- Exercise brief
The entries are to be output word for word, with the pictures omitted.

Stored items from a collection

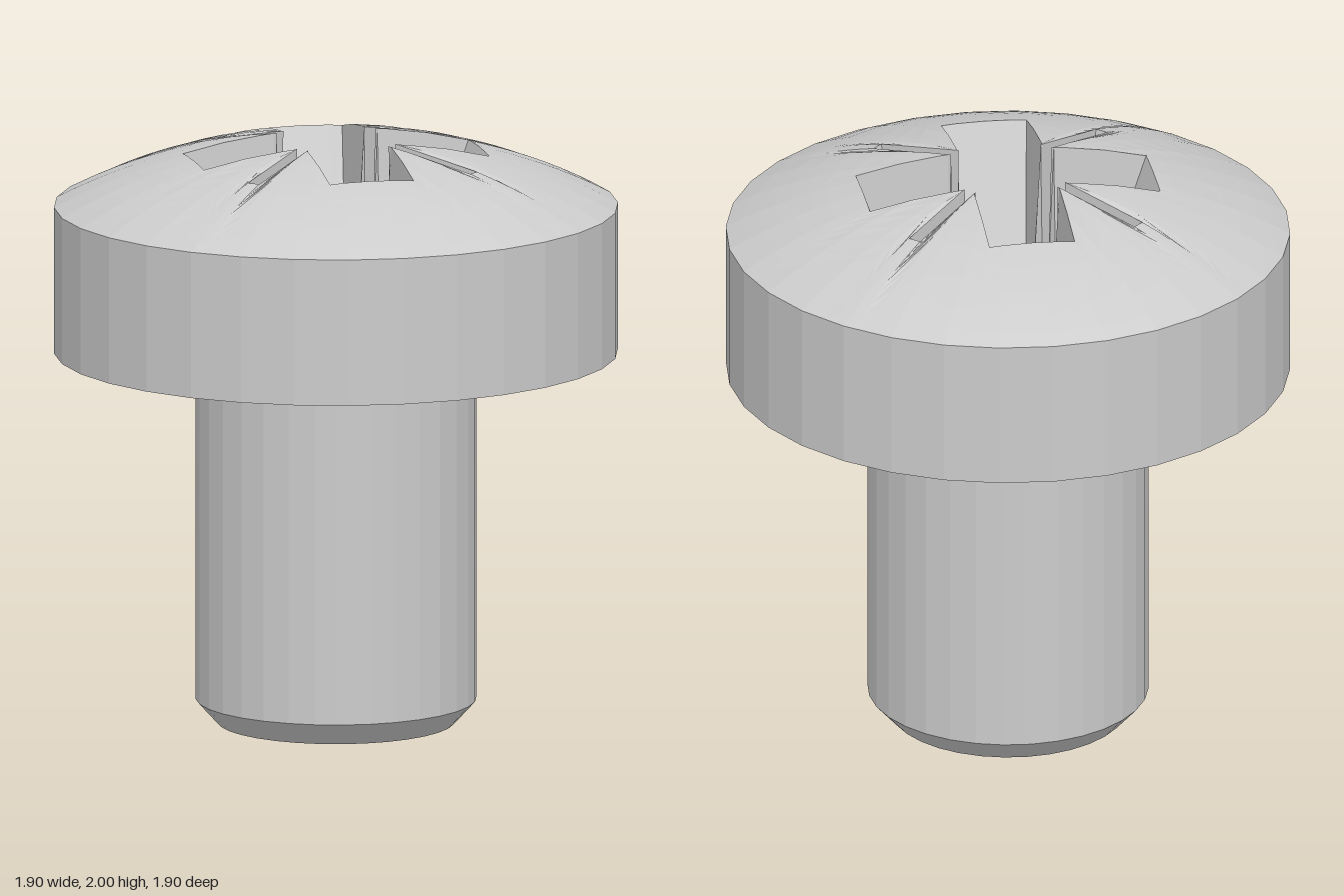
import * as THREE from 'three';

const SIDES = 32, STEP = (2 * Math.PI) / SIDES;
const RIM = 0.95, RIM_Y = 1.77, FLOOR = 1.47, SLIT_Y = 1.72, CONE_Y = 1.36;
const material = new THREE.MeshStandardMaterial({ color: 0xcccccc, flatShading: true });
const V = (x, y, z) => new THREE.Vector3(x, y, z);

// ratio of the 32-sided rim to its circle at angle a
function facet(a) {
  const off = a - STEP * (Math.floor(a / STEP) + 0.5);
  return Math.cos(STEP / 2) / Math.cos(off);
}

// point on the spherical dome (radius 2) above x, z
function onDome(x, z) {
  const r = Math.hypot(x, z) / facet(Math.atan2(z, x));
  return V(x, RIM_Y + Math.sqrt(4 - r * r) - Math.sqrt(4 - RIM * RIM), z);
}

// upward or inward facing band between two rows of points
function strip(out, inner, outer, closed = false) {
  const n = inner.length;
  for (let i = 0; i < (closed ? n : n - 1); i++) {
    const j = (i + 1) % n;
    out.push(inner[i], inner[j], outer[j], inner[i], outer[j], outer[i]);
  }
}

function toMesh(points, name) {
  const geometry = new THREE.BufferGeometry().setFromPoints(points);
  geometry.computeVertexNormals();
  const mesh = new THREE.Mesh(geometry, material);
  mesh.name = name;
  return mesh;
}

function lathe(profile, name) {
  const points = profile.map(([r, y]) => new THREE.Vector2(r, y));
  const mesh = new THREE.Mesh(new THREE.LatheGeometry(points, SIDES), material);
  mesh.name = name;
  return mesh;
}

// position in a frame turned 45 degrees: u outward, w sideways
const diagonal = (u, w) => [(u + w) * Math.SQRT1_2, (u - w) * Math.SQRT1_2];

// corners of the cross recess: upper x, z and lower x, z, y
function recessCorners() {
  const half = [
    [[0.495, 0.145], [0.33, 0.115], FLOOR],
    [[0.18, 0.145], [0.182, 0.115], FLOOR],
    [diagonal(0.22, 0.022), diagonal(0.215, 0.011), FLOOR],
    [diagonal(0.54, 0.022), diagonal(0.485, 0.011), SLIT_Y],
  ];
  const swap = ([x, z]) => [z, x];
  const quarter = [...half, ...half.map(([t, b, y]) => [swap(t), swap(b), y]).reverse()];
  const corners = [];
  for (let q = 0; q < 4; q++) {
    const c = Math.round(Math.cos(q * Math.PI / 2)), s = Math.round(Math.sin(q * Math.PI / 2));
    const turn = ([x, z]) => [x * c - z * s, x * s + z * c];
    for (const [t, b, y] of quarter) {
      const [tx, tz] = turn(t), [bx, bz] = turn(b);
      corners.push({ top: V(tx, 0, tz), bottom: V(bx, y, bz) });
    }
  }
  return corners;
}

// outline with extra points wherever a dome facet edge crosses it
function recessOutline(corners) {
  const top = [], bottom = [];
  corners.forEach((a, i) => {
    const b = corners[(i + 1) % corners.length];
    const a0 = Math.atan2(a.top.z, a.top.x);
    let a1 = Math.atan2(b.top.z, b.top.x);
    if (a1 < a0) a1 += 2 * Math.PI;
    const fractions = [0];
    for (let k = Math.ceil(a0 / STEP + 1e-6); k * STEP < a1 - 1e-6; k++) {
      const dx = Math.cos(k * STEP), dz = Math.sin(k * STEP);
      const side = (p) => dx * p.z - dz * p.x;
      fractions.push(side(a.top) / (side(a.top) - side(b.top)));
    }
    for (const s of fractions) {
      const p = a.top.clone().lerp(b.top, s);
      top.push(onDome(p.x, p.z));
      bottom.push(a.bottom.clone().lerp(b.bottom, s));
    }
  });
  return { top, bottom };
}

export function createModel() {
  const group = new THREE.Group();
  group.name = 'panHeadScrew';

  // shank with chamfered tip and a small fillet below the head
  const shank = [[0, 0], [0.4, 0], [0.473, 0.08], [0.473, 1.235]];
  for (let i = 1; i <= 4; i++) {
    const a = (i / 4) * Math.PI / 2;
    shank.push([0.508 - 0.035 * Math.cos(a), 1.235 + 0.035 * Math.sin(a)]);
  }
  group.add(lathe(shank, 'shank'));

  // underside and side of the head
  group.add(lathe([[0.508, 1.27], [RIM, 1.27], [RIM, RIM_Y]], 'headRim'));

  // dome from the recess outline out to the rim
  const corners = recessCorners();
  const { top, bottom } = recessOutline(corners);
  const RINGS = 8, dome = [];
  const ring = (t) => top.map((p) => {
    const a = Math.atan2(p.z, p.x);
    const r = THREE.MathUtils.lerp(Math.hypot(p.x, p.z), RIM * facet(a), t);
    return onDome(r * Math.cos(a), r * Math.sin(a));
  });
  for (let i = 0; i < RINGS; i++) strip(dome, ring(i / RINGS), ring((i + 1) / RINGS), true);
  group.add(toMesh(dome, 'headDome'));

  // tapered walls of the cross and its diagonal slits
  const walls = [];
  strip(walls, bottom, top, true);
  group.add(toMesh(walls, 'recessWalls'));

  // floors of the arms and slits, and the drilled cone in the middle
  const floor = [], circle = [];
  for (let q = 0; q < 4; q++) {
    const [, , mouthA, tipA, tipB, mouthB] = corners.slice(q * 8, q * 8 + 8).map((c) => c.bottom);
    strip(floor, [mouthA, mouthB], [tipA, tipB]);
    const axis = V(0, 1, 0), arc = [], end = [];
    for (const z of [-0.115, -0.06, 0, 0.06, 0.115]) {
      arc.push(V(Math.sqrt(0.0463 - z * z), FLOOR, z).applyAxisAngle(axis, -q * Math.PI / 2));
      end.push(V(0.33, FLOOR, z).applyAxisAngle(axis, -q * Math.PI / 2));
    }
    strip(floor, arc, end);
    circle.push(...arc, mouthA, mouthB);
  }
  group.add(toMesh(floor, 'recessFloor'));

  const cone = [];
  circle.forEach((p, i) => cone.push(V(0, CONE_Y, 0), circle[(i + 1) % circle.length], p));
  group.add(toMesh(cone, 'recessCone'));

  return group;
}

- Problem solution
import * as THREE from 'three';

const SIDES = 32, STEP = (2 * Math.PI) / SIDES;
const RIM = 0.95, RIM_Y = 1.77, FLOOR = 1.47, SLIT_Y = 1.72, CONE_Y = 1.36;
const material = new THREE.MeshStandardMaterial({ color: 0xcccccc, flatShading: true });
const V = (x, y, z) => new THREE.Vector3(x, y, z);

// ratio of the 32-sided rim to its circle at angle a
function facet(a) {
  const off = a - STEP * (Math.floor(a / STEP) + 0.5);
  return Math.cos(STEP / 2) / Math.cos(off);
}

// point on the spherical dome (radius 2) above x, z
function onDome(x, z) {
  const r = Math.hypot(x, z) / facet(Math.atan2(z, x));
  return V(x, RIM_Y + Math.sqrt(4 - r * r) - Math.sqrt(4 - RIM * RIM), z);
}

// upward or inward facing band between two rows of points
function strip(out, inner, outer, closed = false) {
  const n = inner.length;
  for (let i = 0; i < (closed ? n : n - 1); i++) {
    const j = (i + 1) % n;
    out.push(inner[i], inner[j], outer[j], inner[i], outer[j], outer[i]);
  }
}

function toMesh(points, name) {
  const geometry = new THREE.BufferGeometry().setFromPoints(points);
  geometry.computeVertexNormals();
  const mesh = new THREE.Mesh(geometry, material);
  mesh.name = name;
  return mesh;
}

function lathe(profile, name) {
  const points = profile.map(([r, y]) => new THREE.Vector2(r, y));
  const mesh = new THREE.Mesh(new THREE.LatheGeometry(points, SIDES), material);
  mesh.name = name;
  return mesh;
}

// position in a frame turned 45 degrees: u outward, w sideways
const diagonal = (u, w) => [(u + w) * Math.SQRT1_2, (u - w) * Math.SQRT1_2];

// corners of the cross recess: upper x, z and lower x, z, y
function recessCorners() {
  const half = [
    [[0.495, 0.145], [0.33, 0.115], FLOOR],
    [[0.18, 0.145], [0.182, 0.115], FLOOR],
    [diagonal(0.22, 0.022), diagonal(0.215, 0.011), FLOOR],
    [diagonal(0.54, 0.022), diagonal(0.485, 0.011), SLIT_Y],
  ];
  const swap = ([x, z]) => [z, x];
  const quarter = [...half, ...half.map(([t, b, y]) => [swap(t), swap(b), y]).reverse()];
  const corners = [];
  for (let q = 0; q < 4; q++) {
    const c = Math.round(Math.cos(q * Math.PI / 2)), s = Math.round(Math.sin(q * Math.PI / 2));
    const turn = ([x, z]) => [x * c - z * s, x * s + z * c];
    for (const [t, b, y] of quarter) {
      const [tx, tz] = turn(t), [bx, bz] = turn(b);
      corners.push({ top: V(tx, 0, tz), bottom: V(bx, y, bz) });
    }
  }
  return corners;
}

// outline with extra points wherever a dome facet edge crosses it
function recessOutline(corners) {
  const top = [], bottom = [];
  corners.forEach((a, i) => {
    const b = corners[(i + 1) % corners.length];
    const a0 = Math.atan2(a.top.z, a.top.x);
    let a1 = Math.atan2(b.top.z, b.top.x);
    if (a1 < a0) a1 += 2 * Math.PI;
    const fractions = [0];
    for (let k = Math.ceil(a0 / STEP + 1e-6); k * STEP < a1 - 1e-6; k++) {
      const dx = Math.cos(k * STEP), dz = Math.sin(k * STEP);
      const side = (p) => dx * p.z - dz * p.x;
      fractions.push(side(a.top) / (side(a.top) - side(b.top)));
    }
    for (const s of fractions) {
      const p = a.top.clone().lerp(b.top, s);
      top.push(onDome(p.x, p.z));
      bottom.push(a.bottom.clone().lerp(b.bottom, s));
    }
  });
  return { top, bottom };
}

export function createModel() {
  const group = new THREE.Group();
  group.name = 'panHeadScrew';

  // shank with chamfered tip and a small fillet below the head
  const shank = [[0, 0], [0.4, 0], [0.473, 0.08], [0.473, 1.235]];
  for (let i = 1; i <= 4; i++) {
    const a = (i / 4) * Math.PI / 2;
    shank.push([0.508 - 0.035 * Math.cos(a), 1.235 + 0.035 * Math.sin(a)]);
  }
  group.add(lathe(shank, 'shank'));

  // underside and side of the head
  group.add(lathe([[0.508, 1.27], [RIM, 1.27], [RIM, RIM_Y]], 'headRim'));

  // dome from the recess outline out to the rim
  const corners = recessCorners();
  const { top, bottom } = recessOutline(corners);
  const RINGS = 8, dome = [];
  const ring = (t) => top.map((p) => {
    const a = Math.atan2(p.z, p.x);
    const r = THREE.MathUtils.lerp(Math.hypot(p.x, p.z), RIM * facet(a), t);
    return onDome(r * Math.cos(a), r * Math.sin(a));
  });
  for (let i = 0; i < RINGS; i++) strip(dome, ring(i / RINGS), ring((i + 1) / RINGS), true);
  group.add(toMesh(dome, 'headDome'));

  // tapered walls of the cross and its diagonal slits
  const walls = [];
  strip(walls, bottom, top, true);
  group.add(toMesh(walls, 'recessWalls'));

  // floors of the arms and slits, and the drilled cone in the middle
  const floor = [], circle = [];
  for (let q = 0; q < 4; q++) {
    const [, , mouthA, tipA, tipB, mouthB] = corners.slice(q * 8, q * 8 + 8).map((c) => c.bottom);
    strip(floor, [mouthA, mouthB], [tipA, tipB]);
    const axis = V(0, 1, 0), arc = [], end = [];
    for (const z of [-0.115, -0.06, 0, 0.06, 0.115]) {
      arc.push(V(Math.sqrt(0.0463 - z * z), FLOOR, z).applyAxisAngle(axis, -q * Math.PI / 2));
      end.push(V(0.33, FLOOR, z).applyAxisAngle(axis, -q * Math.PI / 2));
    }
    strip(floor, arc, end);
    circle.push(...arc, mouthA, mouthB);
  }
  group.add(toMesh(floor, 'recessFloor'));

  const cone = [];
  circle.forEach((p, i) => cone.push(V(0, CONE_Y, 0), circle[(i + 1) % circle.length], p));
  group.add(toMesh(cone, 'recessCone'));

  return group;
}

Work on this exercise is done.